Engineers in Canada have developed AI technology to predict if women with breast cancer would benefit from chemotherapy prior to surgery.
The new AI algorithm, part of the open-source Cancer-Net initiative led by Dr Alexander Wong, could help unsuitable patients avoid the serious side effects of chemotherapy and pave the way for better surgical outcomes for those who are suitable.
Wong, a professor of systems design engineering at the University of Waterloo, said:
“Determining the right treatment for a given breast cancer patient is very difficult right now, and it is crucial to avoid unnecessary side effects from using treatments that are unlikely to have real benefit for that patient.
“An AI system that can help predict if a patient is likely to respond well to a given treatment gives doctors the tool needed to prescribe the best personalized treatment for a patient to improve recovery and survival.”
The AI software was trained with breast cancer images made with a new magnetic image resonance modality, invented by Wong and his team, called synthetic correlated diffusion imaging (CDI).
The project was led by Amy Tai, a graduate student with the Vision and Image Processing (VIP) Lab.
With knowledge obtained from CDI images of old breast cancer cases and information on their outcomes, the AI can predict if pre-operative chemotherapy treatment would benefit new patients based on their CDI images.
Known as neoadjuvant chemotherapy, the pre-surgical treatment can shrink tumours to make surgery possible or easier and reduce the need for mastectomies or other major surgery.
“I’m quite optimistic about this technology as deep-learning AI has the potential to see and discover patterns that relate to whether a patient will benefit from a given treatment.”
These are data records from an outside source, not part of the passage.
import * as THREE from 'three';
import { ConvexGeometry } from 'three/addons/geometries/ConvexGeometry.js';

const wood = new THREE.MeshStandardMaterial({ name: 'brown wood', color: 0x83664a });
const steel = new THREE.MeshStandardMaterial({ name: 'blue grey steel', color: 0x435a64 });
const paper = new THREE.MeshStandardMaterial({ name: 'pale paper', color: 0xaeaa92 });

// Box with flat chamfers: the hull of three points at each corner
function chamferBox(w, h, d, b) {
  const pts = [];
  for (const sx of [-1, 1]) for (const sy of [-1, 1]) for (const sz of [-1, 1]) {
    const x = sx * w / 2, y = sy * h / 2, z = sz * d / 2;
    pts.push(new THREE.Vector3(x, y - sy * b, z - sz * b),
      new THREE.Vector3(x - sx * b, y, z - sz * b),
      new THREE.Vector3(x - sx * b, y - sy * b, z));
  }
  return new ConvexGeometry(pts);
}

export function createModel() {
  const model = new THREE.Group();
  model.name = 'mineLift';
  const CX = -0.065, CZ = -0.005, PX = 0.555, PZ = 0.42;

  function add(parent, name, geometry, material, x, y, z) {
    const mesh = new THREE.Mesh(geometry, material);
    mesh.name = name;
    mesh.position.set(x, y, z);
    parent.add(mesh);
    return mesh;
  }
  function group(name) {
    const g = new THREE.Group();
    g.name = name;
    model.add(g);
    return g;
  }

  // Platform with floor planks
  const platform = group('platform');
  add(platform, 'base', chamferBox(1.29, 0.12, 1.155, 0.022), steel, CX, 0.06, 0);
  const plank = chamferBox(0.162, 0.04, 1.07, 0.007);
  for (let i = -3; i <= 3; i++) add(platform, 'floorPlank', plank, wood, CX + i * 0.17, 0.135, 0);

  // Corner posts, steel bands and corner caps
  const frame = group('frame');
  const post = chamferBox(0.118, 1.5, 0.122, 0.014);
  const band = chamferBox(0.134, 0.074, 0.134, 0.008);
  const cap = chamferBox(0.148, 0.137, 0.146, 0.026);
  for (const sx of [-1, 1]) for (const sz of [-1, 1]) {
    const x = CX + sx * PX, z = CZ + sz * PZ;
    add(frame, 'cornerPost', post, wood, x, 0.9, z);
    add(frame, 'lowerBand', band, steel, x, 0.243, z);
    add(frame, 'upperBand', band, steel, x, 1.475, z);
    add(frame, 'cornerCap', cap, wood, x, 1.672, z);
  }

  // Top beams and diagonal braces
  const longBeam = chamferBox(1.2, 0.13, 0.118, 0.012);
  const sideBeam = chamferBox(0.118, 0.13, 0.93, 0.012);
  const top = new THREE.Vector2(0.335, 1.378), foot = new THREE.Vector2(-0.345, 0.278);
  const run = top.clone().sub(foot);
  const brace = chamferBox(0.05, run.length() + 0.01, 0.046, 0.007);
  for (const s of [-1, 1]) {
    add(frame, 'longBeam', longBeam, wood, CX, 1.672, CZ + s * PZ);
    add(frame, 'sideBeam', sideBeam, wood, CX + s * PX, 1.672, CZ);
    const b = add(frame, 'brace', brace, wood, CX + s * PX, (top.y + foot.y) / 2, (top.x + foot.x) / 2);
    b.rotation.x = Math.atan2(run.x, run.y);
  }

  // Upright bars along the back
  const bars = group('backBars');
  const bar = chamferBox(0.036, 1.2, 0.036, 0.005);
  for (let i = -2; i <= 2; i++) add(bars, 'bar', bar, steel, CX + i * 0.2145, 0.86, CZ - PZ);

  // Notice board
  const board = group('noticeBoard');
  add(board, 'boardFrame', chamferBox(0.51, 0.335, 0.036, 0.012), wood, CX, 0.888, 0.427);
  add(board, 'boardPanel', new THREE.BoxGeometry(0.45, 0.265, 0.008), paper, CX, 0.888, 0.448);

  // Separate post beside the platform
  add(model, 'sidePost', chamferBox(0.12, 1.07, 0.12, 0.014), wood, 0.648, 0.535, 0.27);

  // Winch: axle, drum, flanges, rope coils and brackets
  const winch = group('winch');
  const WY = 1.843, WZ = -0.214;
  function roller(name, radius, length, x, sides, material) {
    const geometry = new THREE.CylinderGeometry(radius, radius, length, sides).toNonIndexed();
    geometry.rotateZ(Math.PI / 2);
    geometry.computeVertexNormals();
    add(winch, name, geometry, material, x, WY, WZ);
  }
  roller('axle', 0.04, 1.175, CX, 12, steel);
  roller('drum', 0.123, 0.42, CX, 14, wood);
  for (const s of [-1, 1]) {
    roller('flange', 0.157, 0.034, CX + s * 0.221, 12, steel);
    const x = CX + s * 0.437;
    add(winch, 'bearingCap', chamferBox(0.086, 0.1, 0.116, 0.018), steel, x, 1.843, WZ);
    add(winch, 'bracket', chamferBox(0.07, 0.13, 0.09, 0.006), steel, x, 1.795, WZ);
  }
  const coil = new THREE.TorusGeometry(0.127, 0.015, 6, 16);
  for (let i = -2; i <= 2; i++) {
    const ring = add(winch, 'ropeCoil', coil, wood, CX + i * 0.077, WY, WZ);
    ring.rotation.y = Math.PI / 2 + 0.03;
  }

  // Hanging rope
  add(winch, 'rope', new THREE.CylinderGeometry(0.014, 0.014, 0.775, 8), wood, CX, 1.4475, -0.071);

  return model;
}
The new AI algorithm along with the complete dataset of CDI images of breast cancer have been made publicly available through the Cancer-Net initiative so other researchers can help advance the field.